With a simple plot, you’d think there would have been space for some really interesting elements to fill in and give life to the story. Unfortunately, American Assassin gets lost in it’s quest to get to the climax and stay on it’s plotted line. This movie is so concerned moving from set piece to set piece and story beat that it doesn’t do enough little things right. There’s weird sound mix issues when characters are not on screen and their dialogue sounds like it’s coming from another room. The action scenes themselves are decent but the lead up to them is aiding by weird cutting, enabling characters to teleport from space to space with ease. It feels as though Michael Cuesta got more concerned about the cool factor than the continuity factor.

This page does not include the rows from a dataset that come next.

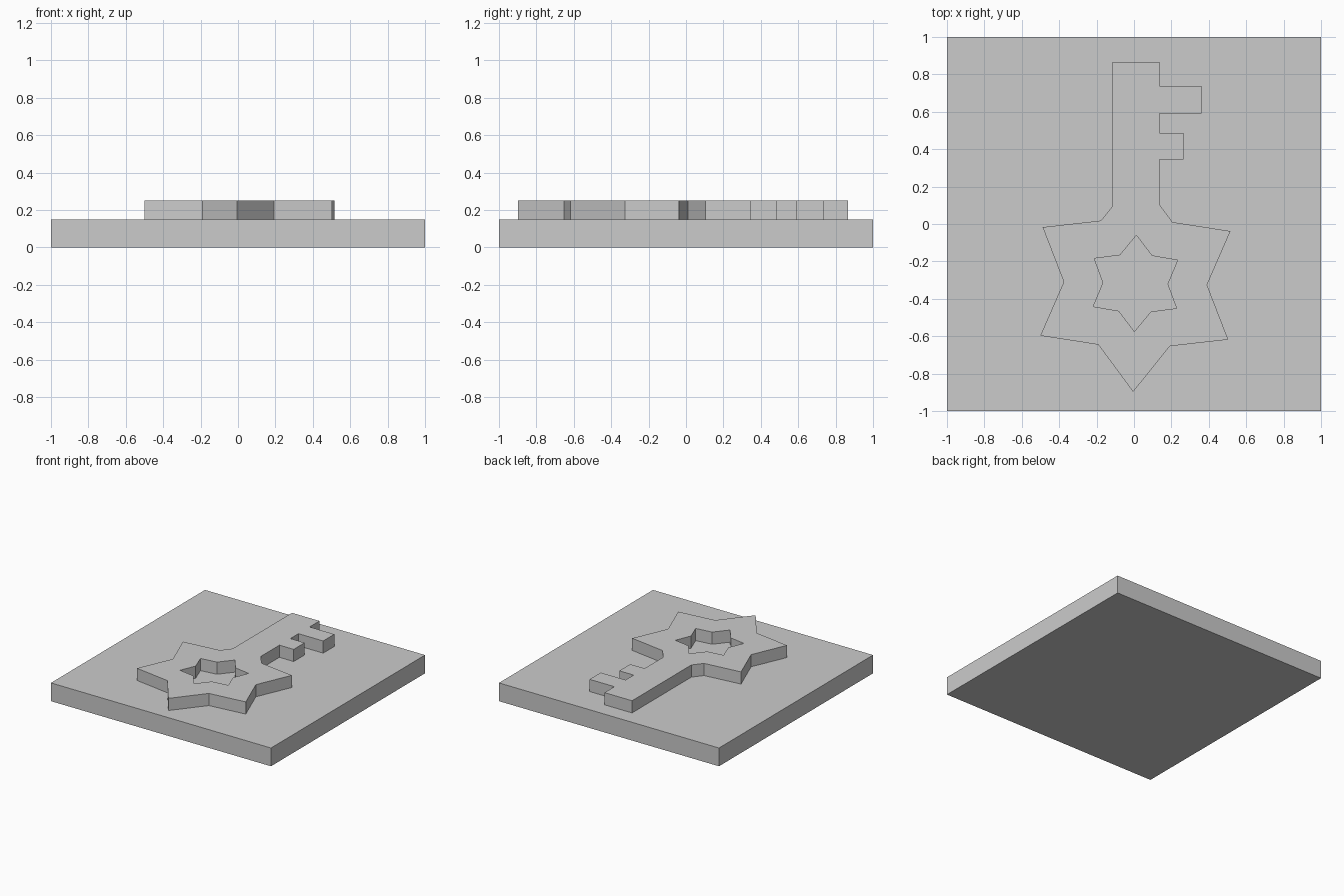
import bpy
import bmesh
from math import cos, sin, radians
from mathutils import Vector

cube = bpy.data.objects.get("Cube")
if cube:
    bpy.data.objects.remove(cube, do_unlink=True)

PLATE_TOP = 0.15
KEY_TOP = 0.25
CENTRE = (0.0075, -0.3175)   # middle of the star-shaped key head
TILT = -1.2                  # the head is turned very slightly

grey = bpy.data.materials.new("light_grey")
grey.use_nodes = True
colour = (0.6, 0.6, 0.6, 1)
grey.diffuse_color = colour
grey.node_tree.nodes["Principled BSDF"].inputs["Base Color"].default_value = colour


def star(tip_radius, notch_radius):
    """Six-pointed star, counter-clockwise, starting at its top tip."""
    points = []
    for i in range(12):
        radius = notch_radius if i % 2 else tip_radius
        angle = radians(90 + TILT + 30 * i)
        points.append((CENTRE[0] + radius * cos(angle),
                       CENTRE[1] + radius * sin(angle)))
    return points


def prism(name, loops, bottom, top):
    """Fill the outline (with any holes) and raise it to a solid."""
    bm = bmesh.new()
    edges = []
    for loop in loops:
        verts = [bm.verts.new((x, y, bottom)) for x, y in loop]
        edges += [bm.edges.new((v, verts[i - 1])) for i, v in enumerate(verts)]
    bmesh.ops.triangle_fill(bm, edges=edges, use_beauty=True,
                            use_dissolve=False, normal=Vector((0, 0, 1)))
    raised = bmesh.ops.extrude_face_region(bm, geom=bm.faces[:],
                                           use_keep_orig=True)
    moved = [g for g in raised["geom"] if isinstance(g, bmesh.types.BMVert)]
    bmesh.ops.translate(bm, verts=moved, vec=(0, 0, top - bottom))
    bmesh.ops.recalc_face_normals(bm, faces=bm.faces[:])
    mesh = bpy.data.meshes.new(name)
    bm.to_mesh(mesh)
    bm.free()
    mesh.materials.append(grey)
    obj = bpy.data.objects.new(name, mesh)
    bpy.context.collection.objects.link(obj)
    return obj


# Square base plate
prism("base_plate", [[(-1, -1), (1, -1), (1, 1), (-1, 1)]], 0, PLATE_TOP)

# Key outline: the shaft replaces the top tip of the star head
left, right, end = -0.115, 0.135, 0.865
shaft = [(right, 0.105)]
for low, high, reach in ((0.345, 0.487, 0.265), (0.592, 0.737, 0.36)):
    shaft += [(right, low), (reach, low), (reach, high), (right, high)]
shaft += [(right, end), (left, end), (left, 0.095)]
outline = star(0.58, 0.383)[1:] + shaft

# Raised key with a star-shaped hole in its head
prism("key", [outline, star(0.257, 0.172)], PLATE_TOP, KEY_TOP)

American Assassin’s non-stop race to the finish also means that the characters come off very broad and the actors don’t know how to reign them all the way in. This is a group of spies that seem so terrible at being spies (they seem outmatched in every situation) that even when they are sitting down observing the action, it feels like they should be made. Cuesta cannot seem to wrangle the competing elements of having us follow spies on a journey whilst also making them blend in, as spies would. It also robs certain characters of the ability to seep into a narrative, choosing to make them mysterious or slightly out of our gaze to wallop us with twists later, when in reality we just wanted more interesting characters
Perhaps most unforgiving of all is that the narrative stops caring about Mitch Rapp’s emotional development on its quest to have the hero keep emotion out of it. Dylan O’Brien strikes a pretty interesting figure as Mitch, and you can see him battling back the feelings and hurt from losing a loved one. However, the narrative doesn’t seem to care about knocking the character off his axis and making him wrestle with anything for more than a second. Every single decision Mitch Rapp makes when it comes to the mission proves to be right, whether he’s executing or ignoring orders. That’s one way to show that your hero is capable but it’s also pretty boring as far as storytelling goes. There’s no consequences to his actions, a terrible thing to do when the film starts with criminals paying for gunning down his fiance. Just one decision that Rapp made going poorly and blowing up in his face would have made for a way more interesting film. Instead American Assassin goes for the lowest common, and most boring, denominator on it’s way to a pretty silly, if logical climax.